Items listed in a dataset
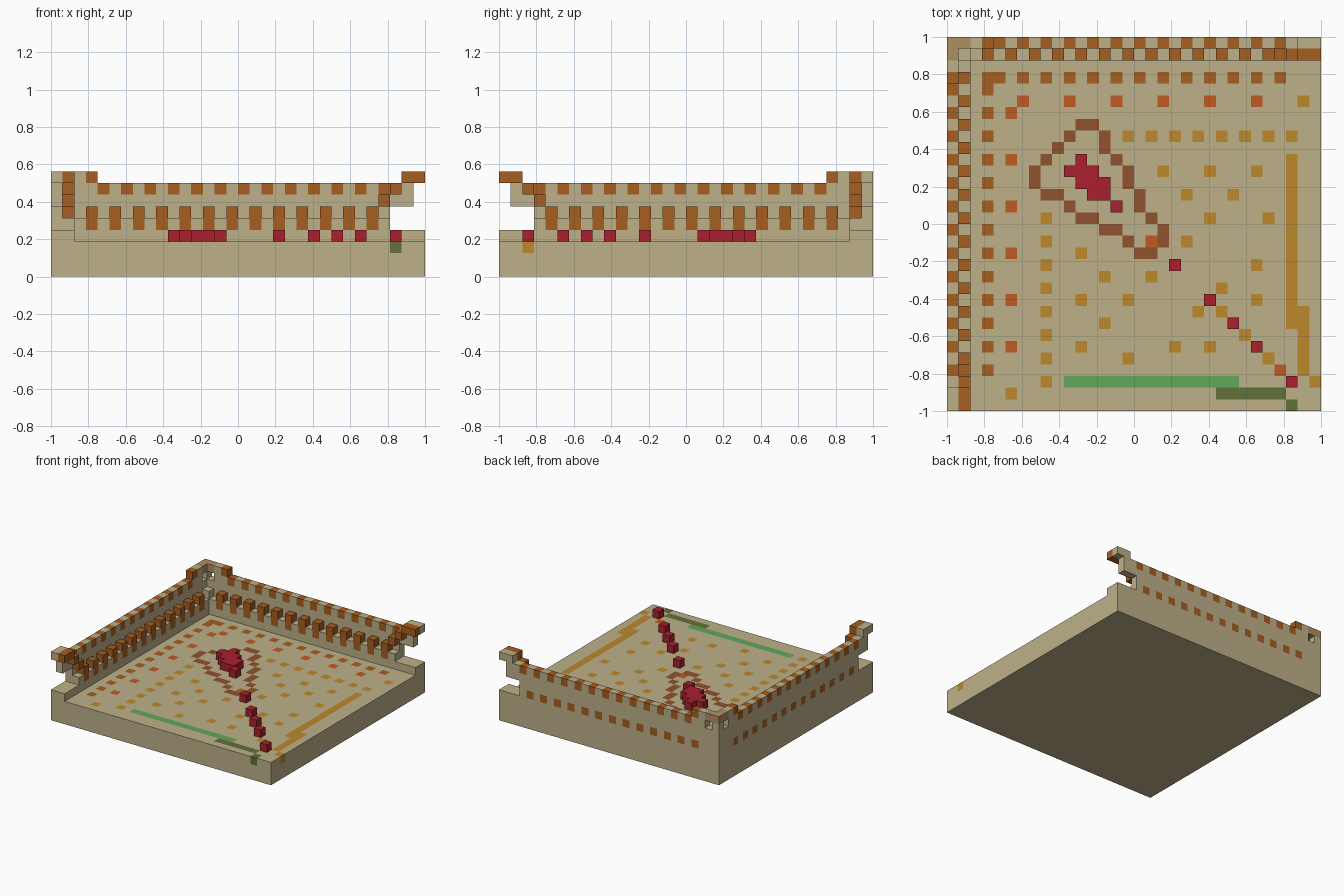
import bpy, bmesh
from mathutils import Vector

cube = bpy.data.objects.get("Cube")
if cube:
    bpy.data.objects.remove(cube, do_unlink=True)

N = 32
LAST = N - 1
U = 2 / N


def srgb(hexa):
    vals = [int(hexa[k:k + 2], 16) / 255 for k in range(0, 6, 2)]
    return [v / 12.92 if v <= 0.04045 else ((v + 0.055) / 1.055) ** 2.4 for v in vals] + [1.0]


COLOURS = {
    "sand": "BEB18A", "brown": "A65E20", "orange": "C05A24", "gold": "BC882C",
    "umber": "90522F", "red": "A9202E", "green": "62A85A", "olive": "62703A", "tan": "B08F62",
}
materials = {}
for name, code in COLOURS.items():
    mat = bpy.data.materials.new(name)
    mat.use_nodes = True
    mat.diffuse_color = srgb(code)
    bsdf = mat.node_tree.nodes["Principled BSDF"]
    bsdf.inputs["Base Color"].default_value = srgb(code)
    bsdf.inputs["Roughness"].default_value = 0.9
    materials[name] = mat

# block grid: cell -> (part, colour)
grid = {}


def put(i, j, z, part, colour, mirror=True):
    grid[i, j, z] = (part, colour)
    if mirror:
        # reflect across the diagonal from the back left to the front right corner
        grid[LAST - j, LAST - i, z] = (part.replace("back", "left"), colour)


def fill(xs, ys, zs, part, colour, mirror=True):
    for i in xs:
        for j in ys:
            for z in zs:
                put(i, j, z, part, colour, mirror)


def one(k):
    return range(k, k + 1)


OUT, INN = one(LAST), one(LAST - 1)   # outer and inner wall rows

# base slab
fill(range(N), range(N), range(3), "base", "sand", False)

# walls: thick foot, ledge, thin upper wall with raised corner
fill(range(N), range(30, N), one(3), "back_wall", "sand")
fill(range(29), range(30, N), one(4), "back_wall", "sand")
fill(range(29), OUT, range(5, 8), "back_wall", "sand")
fill(one(2), OUT, one(8), "back_wall", "sand")
put(1, 30, 5, "back_wall", "sand")

# broken overhang at the wall ends
fill(range(29, 31), OUT, range(6, 8), "back_wall", "sand")
fill(range(30, N), OUT, one(8), "back_wall", "sand")

# corner cap and the small openings beneath it
fill(range(2), OUT, one(8), "back_corner_cap", "tan")
for cell in ((1, LAST, 7), (0, 30, 7)):
    grid.pop(cell)

# wall trim: top studs, brackets and stepped end
fill(range(4, 29, 2), OUT, one(7), "back_top_studs", "brown")
put(3, LAST, 8, "back_top_studs", "brown")
fill(range(3, 28, 2), range(30, N), one(4), "back_brackets", "brown")
fill(range(3, 28, 2), INN, one(5), "back_brackets", "brown")
for i, z in ((28, 6), (29, 7), (30, 8), (31, 8)):
    put(i, 30, z, "back_stepped_end", "brown")


# floor markings, flush with the slab
def mark(colour, *cells):
    for i, j in cells:
        put(i, j, 2, "floor_markings", colour)


mark("brown", (3, 28), *[(i, 28) for i in range(4, 29, 2)])
mark("orange", (17, 14), (28, 3), *[(i, 26) for i in range(6, 27, 4)])
mark("gold", (30, 26), *[(i, 23) for i in range(15, 30, 2)])
mark("gold", (18, 20), (22, 20), (26, 20), (20, 18), (24, 18), (22, 16), (27, 16),
     (20, 14), (26, 12), (23, 10), (23, 8), (26, 9), (25, 6), (27, 4))
mark("umber", (11, 24), (12, 24), (13, 23), (13, 22), (14, 21), (15, 20), (15, 19),
     (16, 18), (16, 17), (17, 16), (18, 15), (18, 14), (10, 23), (9, 22), (8, 21))

# long border lines: gold on the left side, green and olive along the front
mark("gold", *[(29, j) for j in range(7, 22)], *[(30, j) for j in range(3, 9)], (31, 2))
fill(range(10, 25), one(2), one(2), "floor_markings", "green", False)
fill(range(23, 29), one(1), one(2), "floor_markings", "olive", False)
put(29, 0, 2, "floor_markings", "olive", False)

# raised red blocks: central heap and the diagonal trail
for i, j in ((11, 21), (11, 20), (12, 20), (12, 19), (13, 19), (13, 18), (14, 17)):
    put(i, j, 3, "red_heap", "red")
for i in (19, 22, 24, 26, 29):
    put(i, LAST - i, 3, "red_trail", "red")

# turn the outer sides of the blocks into one mesh per part
DIRS = [Vector(d) for d in ((1, 0, 0), (-1, 0, 0), (0, 1, 0), (0, -1, 0), (0, 0, 1), (0, 0, -1))]


def build(part):
    cells = {c: v[1] for c, v in grid.items() if v[0] == part}
    slots = sorted(set(cells.values()))
    bm = bmesh.new()
    for cell, colour in cells.items():
        centre = Vector(cell) + Vector((0.5, 0.5, 0.5))
        for d in DIRS:
            if tuple(int(a + b) for a, b in zip(cell, d)) in grid:
                continue
            a = Vector((d.y, d.z, d.x)) / 2
            b = d.cross(a)
            mid = centre + d / 2
            corners = (mid - a - b, mid + a - b, mid + a + b, mid - a + b)
            face = bm.faces.new([bm.verts.new((p.x * U - 1, p.y * U - 1, p.z * U))
                                 for p in corners])
            face.material_index = slots.index(colour)
    bmesh.ops.remove_doubles(bm, verts=bm.verts, dist=U / 100)
    mesh = bpy.data.meshes.new(part)
    bm.to_mesh(mesh)
    bm.free()
    for colour in slots:
        mesh.materials.append(materials[colour])
    bpy.context.scene.collection.objects.link(bpy.data.objects.new(part, mesh))


for part in sorted({v[0] for v in grid.values()}):
    build(part)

» **What you should do**: Given the data above, which lines hold the string "grid"? Return them.

» **Problem solution**:
# block grid: cell -> (part, colour)
grid = {}
    grid[i, j, z] = (part, colour)
        grid[LAST - j, LAST - i, z] = (part.replace("back", "left"), colour)
    grid.pop(cell)
    cells = {c: v[1] for c, v in grid.items() if v[0] == part}
            if tuple(int(a + b) for a, b in zip(cell, d)) in grid:
for part in sorted({v[0] for v in grid.values()}):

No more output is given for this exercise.